Alberta entrepreneurs started the New Year facing a growing list of challenges
CALGARY – The latest monthly Business Barometer survey results from the Canadian Federation of Independent Business (CFIB) reveal Alberta’s small business optimism decreased 0.7 points in January to 59.4.
“Small business confidence in Alberta has come a long way from the lowest lows ever recorded a few years ago but we still have a ways to go before we reach the threshold that represents a strong, growing economy,” said Amber Ruddy, Director of Provincial Affairs for Alberta. “More can be done to better support Alberta’s small business community, such as reducing red tape and it is our hope to see that become a priority this year.”
For the first time in three months, small business optimism in Alberta has decreased. The drop in confidence has lowered the province’s national rank from fourth to fifth place. Alberta continues to lag behind the national index by 3.3 points (62.7).
Hiring intentions by Alberta’s entrepreneurs are slightly down for January compared to the previous month. Thirteen per cent of small business owners plan to increase full-time staff in the next three months, down one point from December. In contrast, eighteen per cent are looking to cut back, representing no change from the month before.
Twenty-five per cent of entrepreneurs believe the general state of health of their business is good, representing a two point loss from December. This compares to nineteen per cent of Alberta business owners who describe their business’ health as poor, down one point from the previous month.
The national Business Barometer index in January was 62.7, up 3.0 points from December. The other provincial numbers were: Quebec (71.3), British Columbia (66.7), Nova Scotia (63.9), Manitoba (61.6), Ontario (58.7), New Brunswick (56.9), Saskatchewan (53.6), PEI (52.3), and Newfoundland (51.8).
Measured on a scale between 0 and 100, an index level above 50 means owners expecting their business’ performance to be stronger in the next year outnumber those expecting weaker performance. An index level of between 65 and 75 means the economy is growing at its potential.
The January 2018 findings are based on 840 responses, collected from a stratified random sample of CFIB members, to a controlled-access web survey. Data reflects responses received through to January 20. Findings are statistically accurate to +/- 3.4 per cent 19 times in 20.

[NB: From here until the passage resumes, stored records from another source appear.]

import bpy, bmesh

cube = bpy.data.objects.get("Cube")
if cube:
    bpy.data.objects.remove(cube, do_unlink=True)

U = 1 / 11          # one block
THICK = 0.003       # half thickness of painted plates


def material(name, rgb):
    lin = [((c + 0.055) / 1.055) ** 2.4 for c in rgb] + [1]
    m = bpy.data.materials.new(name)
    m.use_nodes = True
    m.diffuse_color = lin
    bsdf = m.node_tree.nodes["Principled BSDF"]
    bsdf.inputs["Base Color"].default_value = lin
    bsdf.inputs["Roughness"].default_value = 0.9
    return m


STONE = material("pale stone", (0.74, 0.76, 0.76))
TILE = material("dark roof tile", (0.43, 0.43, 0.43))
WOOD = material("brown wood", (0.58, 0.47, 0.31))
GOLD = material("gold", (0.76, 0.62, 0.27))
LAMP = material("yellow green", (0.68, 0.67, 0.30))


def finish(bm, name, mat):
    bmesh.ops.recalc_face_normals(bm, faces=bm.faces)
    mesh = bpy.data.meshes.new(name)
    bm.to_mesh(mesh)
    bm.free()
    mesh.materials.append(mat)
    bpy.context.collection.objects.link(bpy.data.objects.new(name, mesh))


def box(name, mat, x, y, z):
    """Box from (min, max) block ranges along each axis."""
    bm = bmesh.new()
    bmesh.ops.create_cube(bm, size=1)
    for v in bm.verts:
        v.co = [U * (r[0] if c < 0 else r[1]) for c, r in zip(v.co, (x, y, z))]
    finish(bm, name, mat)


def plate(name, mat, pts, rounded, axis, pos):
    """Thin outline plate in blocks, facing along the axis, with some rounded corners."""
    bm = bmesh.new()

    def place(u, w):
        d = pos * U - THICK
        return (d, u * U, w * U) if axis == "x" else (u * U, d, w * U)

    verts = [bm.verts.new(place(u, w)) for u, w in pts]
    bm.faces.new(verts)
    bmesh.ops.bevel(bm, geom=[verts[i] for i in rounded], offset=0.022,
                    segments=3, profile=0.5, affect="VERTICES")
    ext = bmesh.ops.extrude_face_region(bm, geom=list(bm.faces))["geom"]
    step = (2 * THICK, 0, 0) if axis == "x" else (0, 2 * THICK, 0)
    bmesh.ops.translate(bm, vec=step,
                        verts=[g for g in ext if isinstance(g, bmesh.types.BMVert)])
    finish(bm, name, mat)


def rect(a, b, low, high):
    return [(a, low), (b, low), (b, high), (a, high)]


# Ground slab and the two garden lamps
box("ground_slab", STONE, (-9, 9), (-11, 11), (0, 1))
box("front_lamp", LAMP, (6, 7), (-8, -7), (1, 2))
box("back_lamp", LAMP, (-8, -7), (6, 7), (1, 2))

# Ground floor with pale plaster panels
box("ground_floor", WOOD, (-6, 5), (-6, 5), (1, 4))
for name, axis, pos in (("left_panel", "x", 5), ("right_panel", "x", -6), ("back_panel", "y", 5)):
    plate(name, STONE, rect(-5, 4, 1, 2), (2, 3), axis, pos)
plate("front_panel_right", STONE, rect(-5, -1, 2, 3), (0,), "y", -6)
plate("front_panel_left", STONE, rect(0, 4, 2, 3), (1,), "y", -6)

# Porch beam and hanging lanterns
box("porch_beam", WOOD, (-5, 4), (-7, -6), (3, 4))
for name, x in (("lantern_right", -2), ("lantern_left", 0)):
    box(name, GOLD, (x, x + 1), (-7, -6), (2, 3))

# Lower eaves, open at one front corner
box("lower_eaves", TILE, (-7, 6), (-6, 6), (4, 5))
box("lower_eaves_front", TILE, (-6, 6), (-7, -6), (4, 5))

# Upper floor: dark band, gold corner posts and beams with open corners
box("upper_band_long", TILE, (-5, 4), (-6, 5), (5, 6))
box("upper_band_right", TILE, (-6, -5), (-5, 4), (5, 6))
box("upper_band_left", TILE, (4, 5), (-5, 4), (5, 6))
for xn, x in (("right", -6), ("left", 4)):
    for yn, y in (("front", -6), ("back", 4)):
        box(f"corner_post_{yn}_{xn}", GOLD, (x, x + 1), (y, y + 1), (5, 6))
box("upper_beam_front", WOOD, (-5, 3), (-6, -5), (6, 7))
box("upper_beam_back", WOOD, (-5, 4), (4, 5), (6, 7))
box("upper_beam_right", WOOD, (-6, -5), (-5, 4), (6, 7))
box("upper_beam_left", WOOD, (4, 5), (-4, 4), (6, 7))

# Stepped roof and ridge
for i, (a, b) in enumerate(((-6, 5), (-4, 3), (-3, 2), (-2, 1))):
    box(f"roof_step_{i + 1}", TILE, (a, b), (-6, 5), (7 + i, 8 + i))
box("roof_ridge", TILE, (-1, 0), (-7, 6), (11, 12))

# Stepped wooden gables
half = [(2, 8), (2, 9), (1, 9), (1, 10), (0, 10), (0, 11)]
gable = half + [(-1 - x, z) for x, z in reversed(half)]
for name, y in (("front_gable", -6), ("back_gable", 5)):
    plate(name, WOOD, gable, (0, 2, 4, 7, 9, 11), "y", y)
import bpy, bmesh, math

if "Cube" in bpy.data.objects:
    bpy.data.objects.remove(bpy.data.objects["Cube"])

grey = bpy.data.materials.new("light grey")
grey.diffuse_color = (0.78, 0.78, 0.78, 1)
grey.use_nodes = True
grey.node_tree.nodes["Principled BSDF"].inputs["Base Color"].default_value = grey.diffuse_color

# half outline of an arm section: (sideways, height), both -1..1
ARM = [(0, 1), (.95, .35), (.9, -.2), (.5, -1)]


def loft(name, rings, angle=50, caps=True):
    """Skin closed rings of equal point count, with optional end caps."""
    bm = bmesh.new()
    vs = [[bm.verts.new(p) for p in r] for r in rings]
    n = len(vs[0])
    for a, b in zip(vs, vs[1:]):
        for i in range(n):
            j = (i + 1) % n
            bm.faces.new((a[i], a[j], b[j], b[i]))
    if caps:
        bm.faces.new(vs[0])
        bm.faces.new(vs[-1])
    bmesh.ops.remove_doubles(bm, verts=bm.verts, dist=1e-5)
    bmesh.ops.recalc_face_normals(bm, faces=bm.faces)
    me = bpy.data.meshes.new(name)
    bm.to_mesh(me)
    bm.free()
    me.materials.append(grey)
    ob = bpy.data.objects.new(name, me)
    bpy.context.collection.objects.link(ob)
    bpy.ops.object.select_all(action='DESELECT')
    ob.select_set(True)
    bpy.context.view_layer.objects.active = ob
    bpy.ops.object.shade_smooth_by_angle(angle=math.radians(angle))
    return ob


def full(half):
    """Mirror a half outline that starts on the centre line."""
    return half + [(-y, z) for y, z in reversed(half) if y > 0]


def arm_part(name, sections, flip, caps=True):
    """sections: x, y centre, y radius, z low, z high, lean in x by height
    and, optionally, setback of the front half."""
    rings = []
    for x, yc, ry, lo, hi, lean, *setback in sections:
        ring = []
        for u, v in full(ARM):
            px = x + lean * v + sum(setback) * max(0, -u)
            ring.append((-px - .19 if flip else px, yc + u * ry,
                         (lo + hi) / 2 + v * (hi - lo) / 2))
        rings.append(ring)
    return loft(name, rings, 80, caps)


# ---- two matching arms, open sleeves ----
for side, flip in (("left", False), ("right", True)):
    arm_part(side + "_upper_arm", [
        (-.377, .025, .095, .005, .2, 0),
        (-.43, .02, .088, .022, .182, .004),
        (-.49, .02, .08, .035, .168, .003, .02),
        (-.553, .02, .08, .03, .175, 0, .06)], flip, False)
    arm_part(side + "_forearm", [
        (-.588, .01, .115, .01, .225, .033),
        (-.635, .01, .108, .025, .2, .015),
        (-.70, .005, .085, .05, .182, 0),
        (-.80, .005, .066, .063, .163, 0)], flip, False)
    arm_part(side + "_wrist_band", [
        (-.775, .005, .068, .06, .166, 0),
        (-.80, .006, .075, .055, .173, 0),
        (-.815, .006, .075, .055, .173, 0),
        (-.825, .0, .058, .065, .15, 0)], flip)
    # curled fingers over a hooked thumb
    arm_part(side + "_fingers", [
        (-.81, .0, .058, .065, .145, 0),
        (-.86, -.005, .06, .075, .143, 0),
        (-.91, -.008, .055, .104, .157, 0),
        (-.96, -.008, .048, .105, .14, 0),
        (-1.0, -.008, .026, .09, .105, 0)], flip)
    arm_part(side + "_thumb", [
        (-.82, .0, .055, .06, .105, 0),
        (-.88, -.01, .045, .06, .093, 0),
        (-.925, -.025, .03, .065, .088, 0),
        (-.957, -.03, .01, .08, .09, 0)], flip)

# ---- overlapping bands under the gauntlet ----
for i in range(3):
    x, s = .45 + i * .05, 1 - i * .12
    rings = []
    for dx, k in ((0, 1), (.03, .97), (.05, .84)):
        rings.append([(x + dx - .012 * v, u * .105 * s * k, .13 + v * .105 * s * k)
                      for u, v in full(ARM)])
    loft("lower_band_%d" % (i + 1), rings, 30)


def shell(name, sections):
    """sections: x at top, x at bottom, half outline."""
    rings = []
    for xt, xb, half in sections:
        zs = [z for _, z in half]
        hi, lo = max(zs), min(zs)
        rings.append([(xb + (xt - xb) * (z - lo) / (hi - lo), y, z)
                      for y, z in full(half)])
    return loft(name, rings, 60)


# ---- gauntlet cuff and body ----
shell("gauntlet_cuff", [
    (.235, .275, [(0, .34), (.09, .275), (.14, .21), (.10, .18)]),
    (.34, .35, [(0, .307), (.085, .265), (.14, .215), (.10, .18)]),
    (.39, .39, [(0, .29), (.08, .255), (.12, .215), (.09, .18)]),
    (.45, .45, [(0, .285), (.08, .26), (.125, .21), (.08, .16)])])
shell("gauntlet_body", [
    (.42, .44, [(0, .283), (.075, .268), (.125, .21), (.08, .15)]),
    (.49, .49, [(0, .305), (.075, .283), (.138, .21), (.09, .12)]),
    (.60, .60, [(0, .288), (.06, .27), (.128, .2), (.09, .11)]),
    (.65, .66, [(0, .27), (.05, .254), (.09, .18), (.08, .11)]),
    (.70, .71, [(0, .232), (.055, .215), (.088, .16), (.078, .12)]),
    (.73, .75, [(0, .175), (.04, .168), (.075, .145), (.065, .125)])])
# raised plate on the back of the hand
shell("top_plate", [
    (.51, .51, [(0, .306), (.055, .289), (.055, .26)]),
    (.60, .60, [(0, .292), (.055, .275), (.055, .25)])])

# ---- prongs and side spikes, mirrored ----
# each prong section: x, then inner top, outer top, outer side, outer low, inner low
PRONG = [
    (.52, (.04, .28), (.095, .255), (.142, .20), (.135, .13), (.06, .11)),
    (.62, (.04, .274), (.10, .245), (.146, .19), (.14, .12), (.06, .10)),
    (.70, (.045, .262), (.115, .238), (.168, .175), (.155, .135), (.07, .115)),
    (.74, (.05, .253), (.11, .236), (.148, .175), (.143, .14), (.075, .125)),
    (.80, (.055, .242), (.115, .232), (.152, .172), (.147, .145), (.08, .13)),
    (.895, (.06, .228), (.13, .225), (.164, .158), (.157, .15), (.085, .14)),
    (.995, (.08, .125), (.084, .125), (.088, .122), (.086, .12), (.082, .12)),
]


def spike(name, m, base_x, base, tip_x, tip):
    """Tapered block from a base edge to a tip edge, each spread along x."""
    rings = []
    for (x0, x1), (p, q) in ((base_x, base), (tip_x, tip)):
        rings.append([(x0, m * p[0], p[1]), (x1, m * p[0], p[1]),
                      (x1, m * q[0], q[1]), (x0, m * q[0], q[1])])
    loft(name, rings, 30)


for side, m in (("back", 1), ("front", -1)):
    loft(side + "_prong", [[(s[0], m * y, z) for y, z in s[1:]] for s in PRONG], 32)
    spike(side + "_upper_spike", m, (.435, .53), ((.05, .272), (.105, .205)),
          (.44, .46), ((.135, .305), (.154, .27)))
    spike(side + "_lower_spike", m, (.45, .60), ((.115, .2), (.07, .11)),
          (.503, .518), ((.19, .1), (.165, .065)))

CFIB is Canada’s largest association of small- and medium-sized businesses with 109,000 members across every sector and region, including 10,000 in Alberta.